elderly couple

Debunking Common Stereotypes About Aging Seniors

Seniors aged 65 or older are the fastest-growing demographic group today. This trend will only rise as those who make up the baby boomer generation hit retirement age. This increase of senior citizens over the next decade will create new jobs in the healthcare field. If you work in a nursing home or retirement community or hope to in the future, it’s important to know that not everything you have been taught about seniors is true. Here are some of the most common stereotypes about aging proved untrue.

Seniors Lose Cognitive Ability

It is common to think that seniors become stubborn and easily confused as they get older. On the contrary, most older individuals do not lose any cognitive function whatsoever. Although the risk of developing dementia or Alzheimer’s disease does increase after the age of 70, the causes of these issues have more to do with genetics and environmental exposure than age.

Seniors are Weak

Another timeless myth about seniors is that their bones become brittle and weak, susceptible to falling and breaking bones.

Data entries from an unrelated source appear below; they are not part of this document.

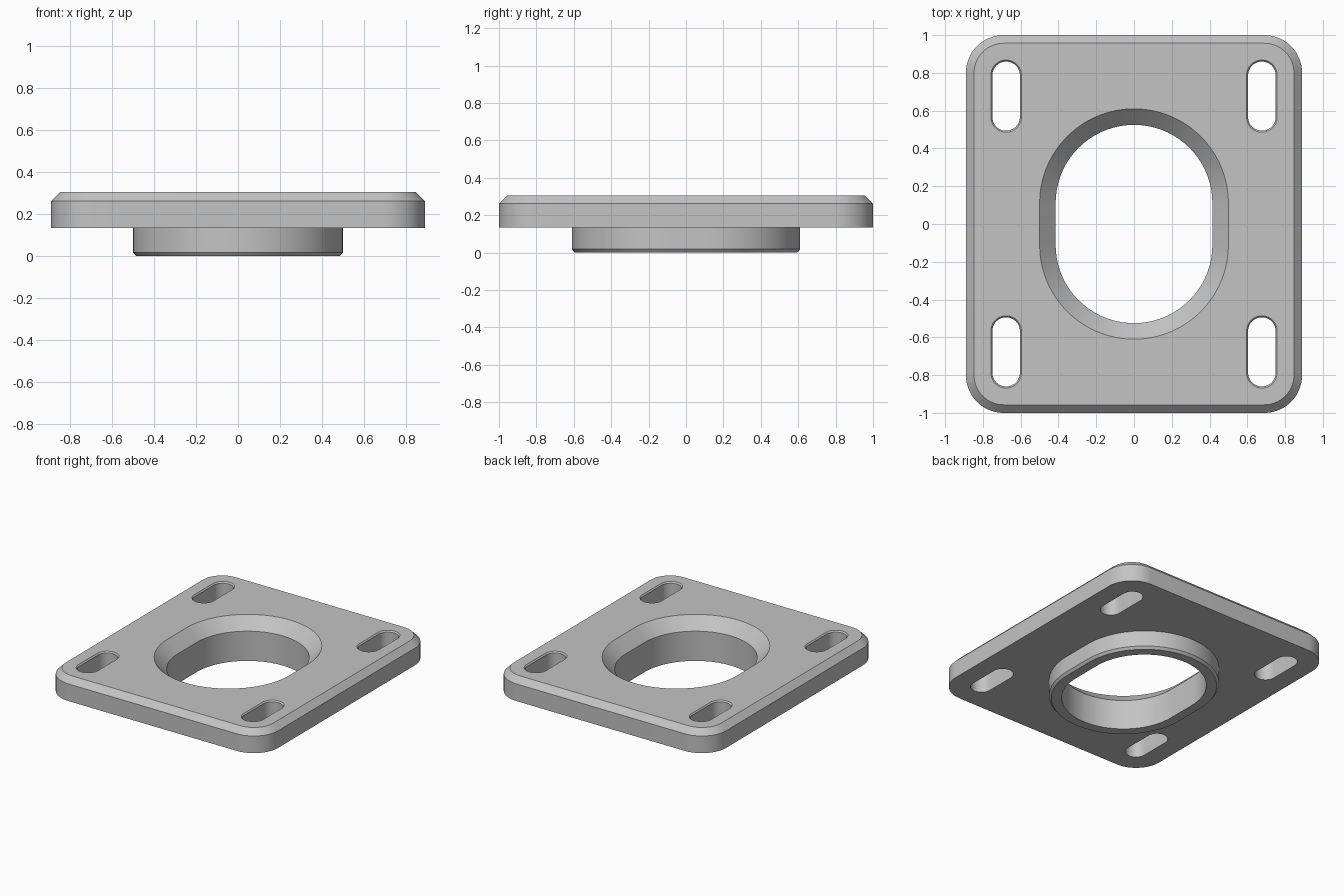
import bpy, bmesh, math

cube = bpy.data.objects.get("Cube")
if cube:
    bpy.data.objects.remove(cube, do_unlink=True)

grey = bpy.data.materials.new("light_grey")
grey.use_nodes = True
grey.diffuse_color = (0.55, 0.55, 0.55, 1)
grey.node_tree.nodes["Principled BSDF"].inputs["Base Color"].default_value = grey.diffuse_color

STEPS = 18


def outline(hx, hy, r, cx=0, cy=0):
    """Rounded rectangle, or a slot when r equals a half size."""
    points = []
    for q, (sx, sy) in enumerate([(1, 1), (-1, 1), (-1, -1), (1, -1)]):
        for i in range(STEPS + 1):
            a = (q + i / STEPS) * math.pi / 2
            p = (cx + sx * (hx - r) + r * math.cos(a),
                 cy + sy * (hy - r) + r * math.sin(a))
            if not points or math.dist(p, points[-1]) > 1e-5:
                points.append(p)
    if math.dist(points[0], points[-1]) < 1e-5:
        points.pop()
    return points


def loft(bm, hx, hy, r, profile, cx=0, cy=0):
    """Stack offset outlines; profile is a list of (offset, z) from the bottom up."""
    rings = []
    for d, z in profile:
        pts = outline(hx + d, hy + d, r + d, cx, cy)
        rings.append([bm.verts.new((x, y, z)) for x, y in pts])
    n = len(rings[0])
    for low, high in zip(rings, rings[1:]):
        for i in range(n):
            j = (i + 1) % n
            bm.faces.new((low[i], low[j], high[j], high[i]))
    bm.faces.new(rings[0][::-1])
    bm.faces.new(rings[-1])


def make(name, bm):
    mesh = bpy.data.meshes.new(name)
    bm.to_mesh(mesh)
    bm.free()
    mesh.materials.append(grey)
    obj = bpy.data.objects.new(name, mesh)
    bpy.context.collection.objects.link(obj)
    return obj


# Chamfered rounded plate
bm = bmesh.new()
loft(bm, 0.89, 1.0, 0.2, [(0, 0.135), (0, 0.262), (-0.043, 0.305)])
plate = make("flange_plate", bm)

# Oval collar under the plate
bm = bmesh.new()
loft(bm, 0.5, 0.61, 0.5, [(-0.015, 0), (0, 0.018), (0, 0.18)])
collar = make("collar", bm)

# Oval bore with a wide countersink
bm = bmesh.new()
loft(bm, 0.415, 0.525, 0.415, [(0, -0.1), (0, 0.22), (0.185, 0.405)])
bore = make("bore_cutter", bm)

# Four mounting slots with a fine edge break
bm = bmesh.new()
for sx in (-1, 1):
    for sy in (-1, 1):
        loft(bm, 0.073, 0.183, 0.073,
             [(0, 0), (0, 0.295), (0.008, 0.305), (0.008, 0.4)],
             sx * 0.677, sy * 0.677)
slots = make("slot_cutter", bm)

# Join the solids and cut the openings
for tool, operation in ((collar, 'UNION'), (bore, 'DIFFERENCE'), (slots, 'DIFFERENCE')):
    tool.hide_render = True
    mod = plate.modifiers.new(tool.name, 'BOOLEAN')
    mod.operation = operation
    mod.solver = 'EXACT'
    mod.object = tool

bpy.ops.object.select_all(action='DESELECT')
plate.select_set(True)
bpy.context.view_layer.objects.active = plate
for mod in list(plate.modifiers):
    bpy.ops.object.modifier_apply(modifier=mod.name)
for tool in (collar, bore, slots):
    bpy.data.objects.remove(tool, do_unlink=True)
bpy.ops.object.shade_smooth_by_angle(angle=math.radians(20))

While it is true that osteoporosis risks increase with age, more seniors are choosing to make healthy lifestyle changes. Walking or jogging, eating properly, and not smoking can lead to more seniors never developing this bone depreciation disease.

Seniors Suffer Hearing and Vision Loss

You may have heard someone raise their voice when speaking to a senior, believing that because they were old, they were also hard of hearing. You may have also done this yourself. However, not everyone slowly loses their hearing or ability to see as they age.

When adults get regular exams for hearing and vision, they are less likely to develop these losses as they age. Hearing impairment is usually due to excessive exposure to loud noises, not the aging process. While vision can change with age, with the proper eye care, it is not uncommon for someone to have no trouble with their vision as they age. And if they do, the difficulty usually stems from surrounding distractions while trying to focus on something.

Those who work in the geriatric field are frequently faced with these — and many other — aging myths. For those who hope to obtain a gerontology degree and pursue a career in the geriatric healthcare field, it would be wise to remember that aging individuals have been mislabeled and misjudged. There is a stark difference between the patients that they will encounter and the stereotypes that they were led to believe about them.

The truth is that aging adults can be just as healthy as someone younger than them. It is a fact that some seniors can become depressed or suffer a mental health condition. However, the cause is often the result of isolation or a chronic health condition, such as diabetes. If seniors stay active, eat nutritious meals, get proper sleep, and maintain a healthy social life, they will typically say that they feel happy and healthy.

Leave a Reply

Your email address will not be published. Required fields are marked *